Teacher pay and benefits has biggest increase since 2008-09Scott Rothschild
Boosted by the largest increase in school district operating budgets since 2008-09, Kansas teachers received the largest average pay and benefits increase since 2008-09, according to a new KASB survey.
The average per district increase in the total package of salary and benefits in 2017-18 was 3.5 percent. The last year average compensation increase topped three percent was 2008-09, the last of four years of increased funding the Kansas Legislature approved after the Montoy school finance decision.
The average base salary for Kansas teacher this year is $35,555, up from $34,800 last year. Average fringe benefits paid by the district is $6,508 this year, up from $6,183. This is base or minimum salary for teachers. Preliminary data from the Kansas State Department of Education indicates the average teacher salary this year, including fringe benefits, bonuses and “supplemental pay” for extra duties like coaching, will be more than $54,000.

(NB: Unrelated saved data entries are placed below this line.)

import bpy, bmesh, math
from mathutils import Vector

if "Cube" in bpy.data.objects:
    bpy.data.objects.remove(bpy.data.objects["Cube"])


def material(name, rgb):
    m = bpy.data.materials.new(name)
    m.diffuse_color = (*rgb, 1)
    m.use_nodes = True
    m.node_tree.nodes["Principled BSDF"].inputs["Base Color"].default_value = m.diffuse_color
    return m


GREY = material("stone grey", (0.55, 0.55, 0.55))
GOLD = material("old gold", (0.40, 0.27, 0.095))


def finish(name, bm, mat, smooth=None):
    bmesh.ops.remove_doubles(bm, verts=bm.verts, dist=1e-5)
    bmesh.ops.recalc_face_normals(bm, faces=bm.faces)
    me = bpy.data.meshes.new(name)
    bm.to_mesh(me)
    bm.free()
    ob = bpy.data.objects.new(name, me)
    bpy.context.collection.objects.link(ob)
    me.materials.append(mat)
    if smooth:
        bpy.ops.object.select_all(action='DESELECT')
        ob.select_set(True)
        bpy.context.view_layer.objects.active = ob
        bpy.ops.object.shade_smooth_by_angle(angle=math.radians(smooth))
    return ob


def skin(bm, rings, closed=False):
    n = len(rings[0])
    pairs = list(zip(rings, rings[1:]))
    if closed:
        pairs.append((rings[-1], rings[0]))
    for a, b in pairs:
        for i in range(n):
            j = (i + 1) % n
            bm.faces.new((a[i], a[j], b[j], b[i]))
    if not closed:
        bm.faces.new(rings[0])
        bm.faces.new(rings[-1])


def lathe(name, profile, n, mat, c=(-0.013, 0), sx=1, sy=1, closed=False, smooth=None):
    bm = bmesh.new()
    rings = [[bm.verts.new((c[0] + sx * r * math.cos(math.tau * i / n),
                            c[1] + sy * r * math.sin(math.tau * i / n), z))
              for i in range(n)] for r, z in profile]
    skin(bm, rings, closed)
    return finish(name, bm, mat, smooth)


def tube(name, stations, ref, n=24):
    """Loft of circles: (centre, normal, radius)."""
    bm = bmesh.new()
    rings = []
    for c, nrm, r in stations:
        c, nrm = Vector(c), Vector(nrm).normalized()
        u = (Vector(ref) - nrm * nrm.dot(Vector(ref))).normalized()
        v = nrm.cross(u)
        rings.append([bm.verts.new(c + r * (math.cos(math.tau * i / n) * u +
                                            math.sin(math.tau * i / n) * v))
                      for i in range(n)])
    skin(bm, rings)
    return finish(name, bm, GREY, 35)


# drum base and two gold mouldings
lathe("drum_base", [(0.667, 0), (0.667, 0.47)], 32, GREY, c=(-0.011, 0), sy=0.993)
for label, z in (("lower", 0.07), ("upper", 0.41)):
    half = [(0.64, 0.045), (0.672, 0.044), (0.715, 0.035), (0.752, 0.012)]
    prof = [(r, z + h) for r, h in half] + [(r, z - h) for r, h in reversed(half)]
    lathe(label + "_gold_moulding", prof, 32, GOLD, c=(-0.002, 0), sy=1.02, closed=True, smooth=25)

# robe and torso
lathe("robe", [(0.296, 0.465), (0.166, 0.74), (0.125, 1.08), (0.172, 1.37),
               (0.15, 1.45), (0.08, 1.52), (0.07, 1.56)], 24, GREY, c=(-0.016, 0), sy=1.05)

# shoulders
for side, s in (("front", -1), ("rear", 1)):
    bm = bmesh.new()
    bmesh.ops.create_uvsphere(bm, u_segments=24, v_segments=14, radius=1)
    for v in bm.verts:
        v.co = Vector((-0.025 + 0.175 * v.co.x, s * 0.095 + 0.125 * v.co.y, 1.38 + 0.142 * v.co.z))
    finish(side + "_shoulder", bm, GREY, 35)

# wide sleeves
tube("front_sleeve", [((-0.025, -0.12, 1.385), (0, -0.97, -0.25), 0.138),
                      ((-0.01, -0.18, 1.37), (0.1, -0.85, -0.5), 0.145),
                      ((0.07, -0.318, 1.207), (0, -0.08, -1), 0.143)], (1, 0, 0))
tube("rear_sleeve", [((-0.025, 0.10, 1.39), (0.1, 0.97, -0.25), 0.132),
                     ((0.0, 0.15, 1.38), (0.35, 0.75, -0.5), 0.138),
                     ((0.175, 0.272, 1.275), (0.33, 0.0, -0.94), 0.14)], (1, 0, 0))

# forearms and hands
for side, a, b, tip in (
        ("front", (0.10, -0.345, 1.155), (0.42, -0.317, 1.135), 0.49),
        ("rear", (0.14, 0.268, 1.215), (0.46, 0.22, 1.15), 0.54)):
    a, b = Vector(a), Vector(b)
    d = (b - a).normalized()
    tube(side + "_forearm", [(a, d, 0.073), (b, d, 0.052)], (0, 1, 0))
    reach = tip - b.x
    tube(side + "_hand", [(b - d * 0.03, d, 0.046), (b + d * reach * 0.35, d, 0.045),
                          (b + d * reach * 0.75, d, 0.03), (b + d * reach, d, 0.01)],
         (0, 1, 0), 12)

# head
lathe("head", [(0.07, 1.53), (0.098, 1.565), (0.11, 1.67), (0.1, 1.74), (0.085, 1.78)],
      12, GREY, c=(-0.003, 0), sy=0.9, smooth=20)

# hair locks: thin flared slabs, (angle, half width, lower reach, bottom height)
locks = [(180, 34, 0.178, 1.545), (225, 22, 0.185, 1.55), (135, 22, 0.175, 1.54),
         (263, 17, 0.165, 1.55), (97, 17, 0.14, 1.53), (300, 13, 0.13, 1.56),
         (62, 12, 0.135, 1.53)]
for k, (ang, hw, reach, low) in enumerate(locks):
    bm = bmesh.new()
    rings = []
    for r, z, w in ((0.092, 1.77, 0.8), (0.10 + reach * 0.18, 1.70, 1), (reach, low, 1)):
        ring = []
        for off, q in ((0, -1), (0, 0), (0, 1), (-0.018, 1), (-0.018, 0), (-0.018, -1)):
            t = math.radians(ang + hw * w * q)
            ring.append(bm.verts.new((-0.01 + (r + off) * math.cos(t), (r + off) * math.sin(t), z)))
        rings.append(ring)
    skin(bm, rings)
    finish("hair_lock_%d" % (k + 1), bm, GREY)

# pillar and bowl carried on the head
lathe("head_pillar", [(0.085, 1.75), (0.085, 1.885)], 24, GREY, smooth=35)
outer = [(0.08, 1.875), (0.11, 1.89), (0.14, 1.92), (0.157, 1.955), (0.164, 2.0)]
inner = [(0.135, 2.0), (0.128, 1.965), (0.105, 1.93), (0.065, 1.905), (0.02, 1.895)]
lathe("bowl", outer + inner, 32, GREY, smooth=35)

Nearly 14 percent of districts this year reported paying incentive or retention bonuses, which ranged from $839 to $1,686. This is the highest percentage of districts reporting bonuses since payments began to be reported in 2010-11.
Other highlights of the report include:
- Districts reported the fewest number of negotiating sessions between boards and teacher (3.2), which has been steadily decreasing sine 1995-96. The percent of districts declaring impasse because the school board and teacher association cannot reach agreement was 1.6 percent, also the lowest since 1995-96. (If impasse is declared, outside assistance to reach agreements may be employed.)
- The percentage of districts reporting they include some type of due process procedures in the teacher contract has increased to nearly 38 percent, up from 31 percent when the state due process or “tenure” law was repealed in 2014.
- Average daily pay for substitute teachers reached a high of $94.39 this year, up from $92.10 last year.
- Nearly two-thirds of districts offer medical leave and personal leave, but these percentages have been declining with more districts now offering “all purpose” leave (35.9 percent).
- The average number of leave days provided per year has been generally stable in recent years.
- The average number of leave days used by teachers has remained stable at around seven days.
- Just over 90 percent of districts have a “paid leave bank,” in which teachers can share paid leave days.
For more information, contact Mark Tallman, Associate Executive Director, or Ted Carter Research Specialist.